Where RDUT is the impedance of the device under test (DUT), RGEN is the generator output impedance (50 ohms), and VSCOPE is the voltage received in the oscilloscope (-500 mV). This can be further reduced as,
The equation can usually be applied within the oscilloscope, using a math function, to obtain the impedance. The scope values can also be exported to use with a program like Mathcad, Matlab, or Octave to plot the DUT impedance functions using this equation.
Measuring Dielectric Constant and Velocity Factor
No calibration is required for the measurement of dielectric constant. This is a time measurement and based on a known value of length, the dielectric constant, Dk, can be determined from (5). Velocity factor (Vf) can be determined from (1) for a known value of length. The measurement setup in shown in Figure 1.
Measuring Trace or Cable Length
It is assumed that the cable velocity factor is known prior to the measurement and most cable manufacturers publish this parameter. If not, a small known piece of the cable can be cut to measure the velocity factor as shown in the previous section. After measuring the round trip time using TDR-oscilloscope combination, we can measure the length using (4) with the known value of Vf. An example is shown in Figure 5.
Tips for Measurement
- Use high quality cables and probes. If RF adapters are required, use calibration quality adapters.
- Measure the flattest portion of the impedance signal. This is typically between 50% and 75% of the trace/cable length.
- Using gated cursors to obtain the mean value in this range.
- Reducing the bandwidth degrades resolution but provides a lower noise result. A standard IPC coupon can generally be measured using a 1GHz-2GHz oscilloscope.
The Picotest J2151A is a good choice for low cost TDR/TDT using an existing oscilloscope. It can be used to measure PCB test coupons impedance, to test cables and bad crimps, trace length, Dk, and velocity factor. This application note shows how to use J2151A to measure PCB, cable and interconnect impedance, dielectric constants (Dk), velocity factor (Vf) and length.

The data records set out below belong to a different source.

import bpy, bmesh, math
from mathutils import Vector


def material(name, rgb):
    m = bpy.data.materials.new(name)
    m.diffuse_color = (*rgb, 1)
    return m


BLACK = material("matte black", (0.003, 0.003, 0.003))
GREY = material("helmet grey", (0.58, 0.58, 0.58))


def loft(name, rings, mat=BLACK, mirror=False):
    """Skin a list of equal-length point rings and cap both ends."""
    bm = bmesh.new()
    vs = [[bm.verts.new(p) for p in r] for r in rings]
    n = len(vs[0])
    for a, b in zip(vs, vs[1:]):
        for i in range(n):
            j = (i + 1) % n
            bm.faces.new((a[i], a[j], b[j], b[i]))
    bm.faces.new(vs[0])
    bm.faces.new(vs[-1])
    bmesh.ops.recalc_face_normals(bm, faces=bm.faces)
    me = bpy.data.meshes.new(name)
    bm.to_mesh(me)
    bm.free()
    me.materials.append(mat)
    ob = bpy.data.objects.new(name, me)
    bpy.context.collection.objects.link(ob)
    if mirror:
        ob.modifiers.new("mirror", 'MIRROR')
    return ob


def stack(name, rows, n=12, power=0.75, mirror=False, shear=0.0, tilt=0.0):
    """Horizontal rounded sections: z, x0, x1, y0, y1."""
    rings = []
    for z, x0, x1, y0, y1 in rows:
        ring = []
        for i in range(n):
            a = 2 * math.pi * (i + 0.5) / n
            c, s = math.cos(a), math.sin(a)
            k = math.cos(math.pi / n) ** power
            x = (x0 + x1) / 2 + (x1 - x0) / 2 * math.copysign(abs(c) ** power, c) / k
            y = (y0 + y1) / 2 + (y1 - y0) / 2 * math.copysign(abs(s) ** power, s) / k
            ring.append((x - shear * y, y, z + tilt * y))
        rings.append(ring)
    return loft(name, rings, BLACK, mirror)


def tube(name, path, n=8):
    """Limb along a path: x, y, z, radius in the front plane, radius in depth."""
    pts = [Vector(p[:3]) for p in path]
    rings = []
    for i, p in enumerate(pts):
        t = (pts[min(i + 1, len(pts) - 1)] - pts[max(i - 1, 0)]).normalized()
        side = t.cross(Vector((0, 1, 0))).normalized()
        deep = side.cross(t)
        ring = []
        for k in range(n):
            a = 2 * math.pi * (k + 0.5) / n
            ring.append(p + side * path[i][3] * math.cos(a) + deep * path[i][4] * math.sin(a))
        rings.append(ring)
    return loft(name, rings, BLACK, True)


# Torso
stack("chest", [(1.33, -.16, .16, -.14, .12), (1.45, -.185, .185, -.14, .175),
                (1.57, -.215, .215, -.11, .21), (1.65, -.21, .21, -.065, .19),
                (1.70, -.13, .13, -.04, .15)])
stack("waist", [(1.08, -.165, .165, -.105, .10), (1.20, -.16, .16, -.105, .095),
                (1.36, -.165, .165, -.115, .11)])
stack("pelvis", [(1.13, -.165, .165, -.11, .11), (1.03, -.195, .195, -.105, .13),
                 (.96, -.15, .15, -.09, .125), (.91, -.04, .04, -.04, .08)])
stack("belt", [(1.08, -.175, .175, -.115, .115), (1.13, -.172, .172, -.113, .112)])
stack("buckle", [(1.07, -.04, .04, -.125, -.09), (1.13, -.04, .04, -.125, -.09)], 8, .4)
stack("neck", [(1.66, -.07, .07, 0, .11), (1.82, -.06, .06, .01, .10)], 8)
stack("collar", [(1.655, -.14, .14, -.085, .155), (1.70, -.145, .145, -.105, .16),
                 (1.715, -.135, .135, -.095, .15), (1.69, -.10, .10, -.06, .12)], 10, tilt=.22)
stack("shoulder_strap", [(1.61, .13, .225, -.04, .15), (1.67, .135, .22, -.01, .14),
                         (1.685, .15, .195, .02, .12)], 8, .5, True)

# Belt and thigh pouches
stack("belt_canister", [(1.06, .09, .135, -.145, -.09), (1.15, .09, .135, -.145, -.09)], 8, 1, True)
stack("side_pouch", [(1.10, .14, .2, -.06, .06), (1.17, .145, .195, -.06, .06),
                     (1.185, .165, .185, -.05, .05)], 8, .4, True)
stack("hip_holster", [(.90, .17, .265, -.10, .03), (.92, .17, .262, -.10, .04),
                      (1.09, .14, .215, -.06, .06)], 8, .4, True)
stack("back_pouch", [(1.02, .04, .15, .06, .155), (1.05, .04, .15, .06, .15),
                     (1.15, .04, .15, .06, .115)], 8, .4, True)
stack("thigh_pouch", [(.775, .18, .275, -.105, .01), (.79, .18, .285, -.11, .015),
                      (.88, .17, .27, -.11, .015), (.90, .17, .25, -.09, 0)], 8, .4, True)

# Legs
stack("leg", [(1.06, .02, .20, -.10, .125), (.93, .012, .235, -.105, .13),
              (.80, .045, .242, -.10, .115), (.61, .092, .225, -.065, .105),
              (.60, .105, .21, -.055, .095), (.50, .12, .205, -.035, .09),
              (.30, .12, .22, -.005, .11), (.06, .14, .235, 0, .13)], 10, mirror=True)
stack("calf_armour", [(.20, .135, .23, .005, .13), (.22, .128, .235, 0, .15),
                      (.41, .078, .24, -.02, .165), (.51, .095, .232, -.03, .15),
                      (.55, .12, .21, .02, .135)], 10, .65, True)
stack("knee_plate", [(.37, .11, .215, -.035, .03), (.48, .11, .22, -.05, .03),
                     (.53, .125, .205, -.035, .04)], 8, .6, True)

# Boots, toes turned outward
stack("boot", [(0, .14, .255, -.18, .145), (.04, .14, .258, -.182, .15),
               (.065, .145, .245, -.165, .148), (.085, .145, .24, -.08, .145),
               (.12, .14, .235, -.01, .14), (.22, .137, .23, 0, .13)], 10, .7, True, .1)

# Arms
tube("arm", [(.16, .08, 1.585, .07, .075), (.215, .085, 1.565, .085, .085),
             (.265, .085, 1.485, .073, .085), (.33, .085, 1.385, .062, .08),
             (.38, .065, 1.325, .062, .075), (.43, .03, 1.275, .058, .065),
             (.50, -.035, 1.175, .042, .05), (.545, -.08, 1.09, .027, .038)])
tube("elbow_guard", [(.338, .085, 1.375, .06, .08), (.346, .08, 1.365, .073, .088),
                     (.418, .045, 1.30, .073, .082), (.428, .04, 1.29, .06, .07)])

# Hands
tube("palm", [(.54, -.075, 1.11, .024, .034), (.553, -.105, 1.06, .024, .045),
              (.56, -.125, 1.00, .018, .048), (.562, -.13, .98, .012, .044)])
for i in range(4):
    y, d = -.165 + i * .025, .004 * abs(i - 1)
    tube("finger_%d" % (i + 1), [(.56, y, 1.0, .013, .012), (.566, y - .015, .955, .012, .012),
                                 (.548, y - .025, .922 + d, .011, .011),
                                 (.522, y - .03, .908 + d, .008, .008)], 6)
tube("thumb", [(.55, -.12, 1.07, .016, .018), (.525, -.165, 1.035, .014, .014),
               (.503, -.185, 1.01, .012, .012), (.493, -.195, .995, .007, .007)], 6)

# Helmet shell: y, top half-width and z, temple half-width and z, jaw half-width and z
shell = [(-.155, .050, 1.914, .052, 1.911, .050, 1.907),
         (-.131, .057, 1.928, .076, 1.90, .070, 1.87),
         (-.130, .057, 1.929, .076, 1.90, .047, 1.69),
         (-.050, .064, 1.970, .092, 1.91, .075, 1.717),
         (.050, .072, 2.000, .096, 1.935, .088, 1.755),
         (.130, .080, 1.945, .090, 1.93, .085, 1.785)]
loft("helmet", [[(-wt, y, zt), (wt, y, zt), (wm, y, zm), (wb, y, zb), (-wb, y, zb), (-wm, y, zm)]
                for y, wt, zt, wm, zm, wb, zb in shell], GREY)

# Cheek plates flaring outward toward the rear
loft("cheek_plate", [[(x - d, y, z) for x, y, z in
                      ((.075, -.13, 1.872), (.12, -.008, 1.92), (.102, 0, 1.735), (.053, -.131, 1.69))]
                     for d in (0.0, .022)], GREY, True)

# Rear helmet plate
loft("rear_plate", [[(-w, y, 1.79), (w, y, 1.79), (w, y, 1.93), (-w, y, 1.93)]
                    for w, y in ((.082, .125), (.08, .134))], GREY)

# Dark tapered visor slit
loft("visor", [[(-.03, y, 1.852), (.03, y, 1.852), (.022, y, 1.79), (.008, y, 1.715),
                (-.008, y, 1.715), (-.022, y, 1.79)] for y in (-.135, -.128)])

For additional information and products please visit https://www.picotest.com/measurements/MeasuringPCB.html.
 The actual speed of light is 2.99792458 ∙ 10^8 m/sec, so 3 ∙ 10^8 m/sec is a reasonable approximation.
For more design information, check with our DESIGN SERVICE team.
High-Speed PCB Design Guide8 Chapters - 115 Pages - 150 Minute Read
- Explanations of signal integrity issues
- Understanding transmission lines and controlled impedance
- Selection process of high-speed PCB materials
- High-speed layout guidelines